Work order
Answer with one number only: the count of lines below that hold the word "bevel".

=== Begin Enclosure ===

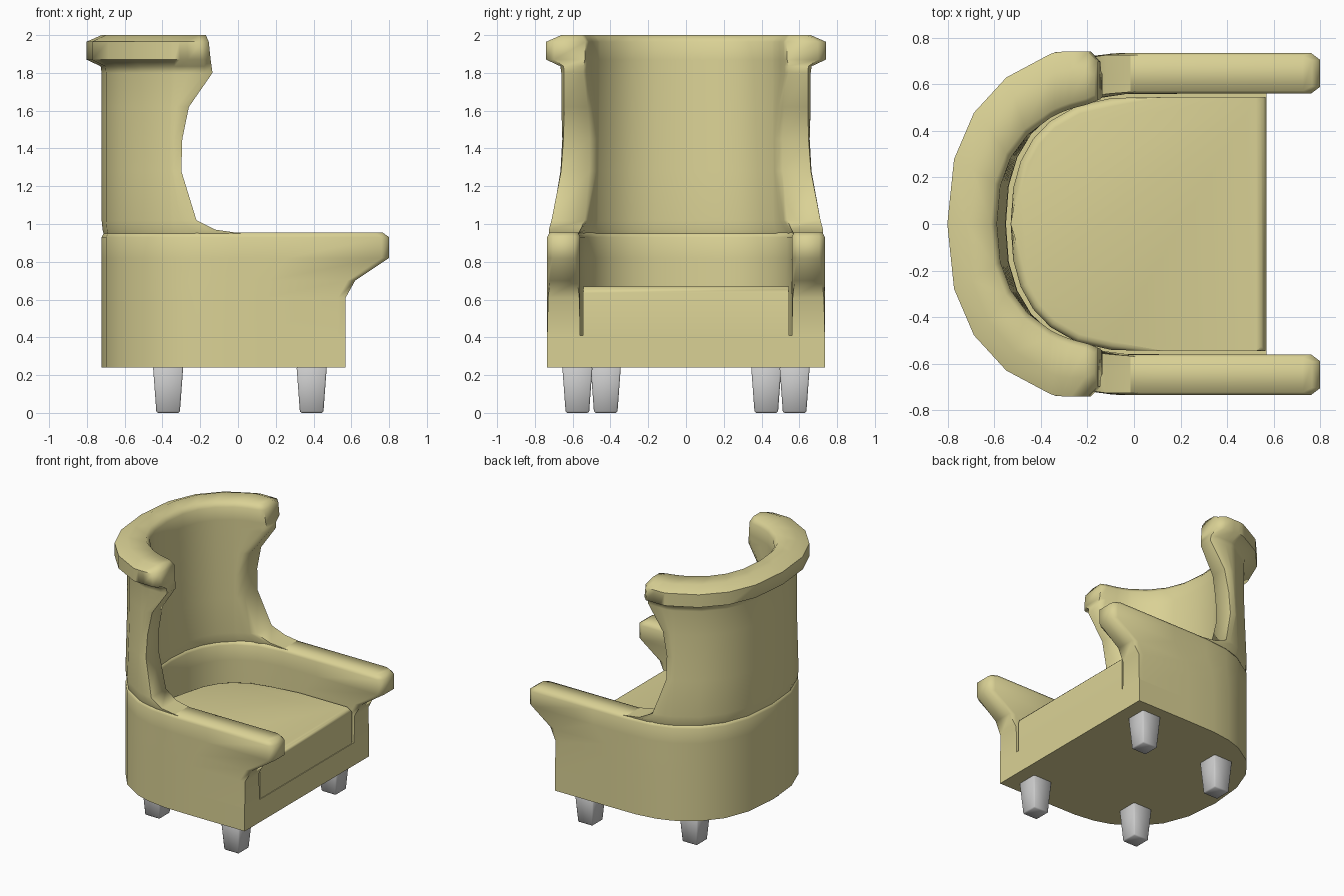
import bpy, bmesh, math

if "Cube" in bpy.data.objects:
    bpy.data.objects.remove(bpy.data.objects["Cube"])

P = 2.4          # squareness of the rounded back
XS = -0.36       # where the straight side turns into the back curve
ARC = 8

fabric = bpy.data.materials.new("fabric")
fabric.diffuse_color = (0.70, 0.64, 0.30, 1)
fabric.use_nodes = True
fabric.node_tree.nodes["Principled BSDF"].inputs["Base Color"].default_value = fabric.diffuse_color


def side_y(x, a, b):
    return b if x >= 0 else b * (1 - min(1, -x / a) ** P) ** (1 / P)


def path(xf, a, b, cap, taper, arc=ARC):
    """U-shaped plan curve from the +y front, round the back, to the -y front."""
    xs = [xf, xf - 0.04]
    xs += [xs[1] + (XS - xs[1]) * t for t in (0.45, 0.7, 0.87)]
    half = [(x, min(side_y(x, a, b), cap)) for x in xs]
    half[0] = (xf, half[0][1] - taper)
    phi = math.acos((-XS / a) ** (P / 2))
    mid = []
    for i in range(arc + 1):
        t = phi * (1 - 2 * i / arc)
        y = b * abs(math.sin(t)) ** (2 / P)
        mid.append((-a * math.cos(t) ** (2 / P), math.copysign(min(y, cap), t)))
    return half + mid + [(x, -y) for x, y in reversed(half)]


def finish(name, bm, angle, mat=fabric):
    bmesh.ops.recalc_face_normals(bm, faces=bm.faces)
    me = bpy.data.meshes.new(name)
    bm.to_mesh(me)
    bm.free()
    ob = bpy.data.objects.new(name, me)
    bpy.context.collection.objects.link(ob)
    if mat:
        me.materials.append(mat)
    bpy.ops.object.select_all(action='DESELECT')
    ob.select_set(True)
    bpy.context.view_layer.objects.active = ob
    bpy.ops.object.shade_smooth_by_angle(angle=math.radians(angle))
    return ob


def wall(name, levels):
    """Loft a U-shaped wall; each level is (z, front x, flare, inset, end taper)."""
    bm = bmesh.new()
    rings = []
    for z, xf, flare, inset, taper in levels:
        t = max(0, (z - 0.95) / 1.05)
        b = 0.735 - 0.035 * min(1, max(0, (z - 1.02) / 0.48)) + flare - inset
        cap = b - 0.04 if z > 1.2 else b
        outer = path(xf, 0.722 + flare - inset, b, cap, taper + flare * 0.4)
        inner = path(xf, 0.55 + 0.04 * t + inset, 0.56 - 0.03 * t + inset, 9, -taper)
        rings.append([bm.verts.new((x, y, z)) for x, y in outer + inner[::-1]])
    n = len(rings[0])
    for lo, hi in zip(rings, rings[1:]):
        for i in range(n):
            j = (i + 1) % n
            bm.faces.new((lo[i], lo[j], hi[j], hi[i]))
    for r in (rings[0], rings[-1]):
        for i in range(n // 2 - 1):
            bm.faces.new((r[i], r[i + 1], r[n - 2 - i], r[n - 1 - i]))
    return finish(name, bm, 65)


def slab(name, outline, z0, z1, bevel=0):
    """Extrude a plan outline, optionally rounding its top edge."""
    bm = bmesh.new()
    lo = [bm.verts.new((x, y, z0)) for x, y in outline]
    hi = [bm.verts.new((x, y, z1)) for x, y in outline]
    bm.faces.new(lo)
    top = bm.faces.new(hi)
    for i in range(len(lo)):
        j = (i + 1) % len(lo)
        bm.faces.new((lo[i], lo[j], hi[j], hi[i]))
    if bevel:
        bmesh.ops.bevel(bm, geom=list(top.edges), offset=bevel, segments=3,
                        profile=0.5, affect='EDGES')
    return finish(name, bm, 50)


# Base under the seat
slab("base", path(0.57, 0.722, 0.735, 9, 0), 0.24, 0.41)

# Seat cushion
slab("seat_cushion", path(0.565, 0.53, 0.545, 9, 0), 0.405, 0.67, 0.035)

# Arms with overhanging fronts, joined round the back
wall("arms", [
    (0.41, 0.57, 0, 0, 0), (0.61, 0.57, 0, 0, 0.005), (0.70, 0.62, 0, 0, 0.015),
    (0.82, 0.80, 0, 0, 0.03), (0.93, 0.80, 0, 0, 0.03), (0.955, 0.765, 0, 0.012, 0.02),
])

# Tall wrap-around back with its rolled top rail
wall("back", [
    (0.95, 0.02, 0, 0.01, 0), (0.97, -0.12, 0, 0.005, 0), (1.02, -0.22, 0, 0, 0.005),
    (1.28, -0.30, 0, 0, 0.015), (1.45, -0.295, 0, 0, 0.015), (1.62, -0.26, 0, 0, 0.015),
    (1.80, -0.135, 0, 0, 0.015), (1.835, -0.14, 0.005, 0, 0.015),
    (1.87, -0.145, 0.08, 0, 0.01), (1.965, -0.155, 0.08, 0, 0.01),
    (2.0, -0.17, 0.025, 0.025, 0.01),
])

# Tapered legs
for name, x, y in (("front_leg", 0.39, 0.575), ("back_leg", -0.37, 0.425)):
    for side, s in (("left", 1), ("right", -1)):
        bm = bmesh.new()
        bmesh.ops.create_cube(bm, size=1)
        for v in bm.verts:
            h = 0.08 if v.co.z > 0 else 0.062
            v.co = (x + math.copysign(h, v.co.x), s * y + math.copysign(h, v.co.y),
                    0.245 if v.co.z > 0 else 0)
        bmesh.ops.bevel(bm, geom=list(bm.edges), offset=0.008, segments=1, affect='EDGES')
        finish(f"{name}_{side}", bm, 50, None)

=== End Enclosure ===

Answer section
4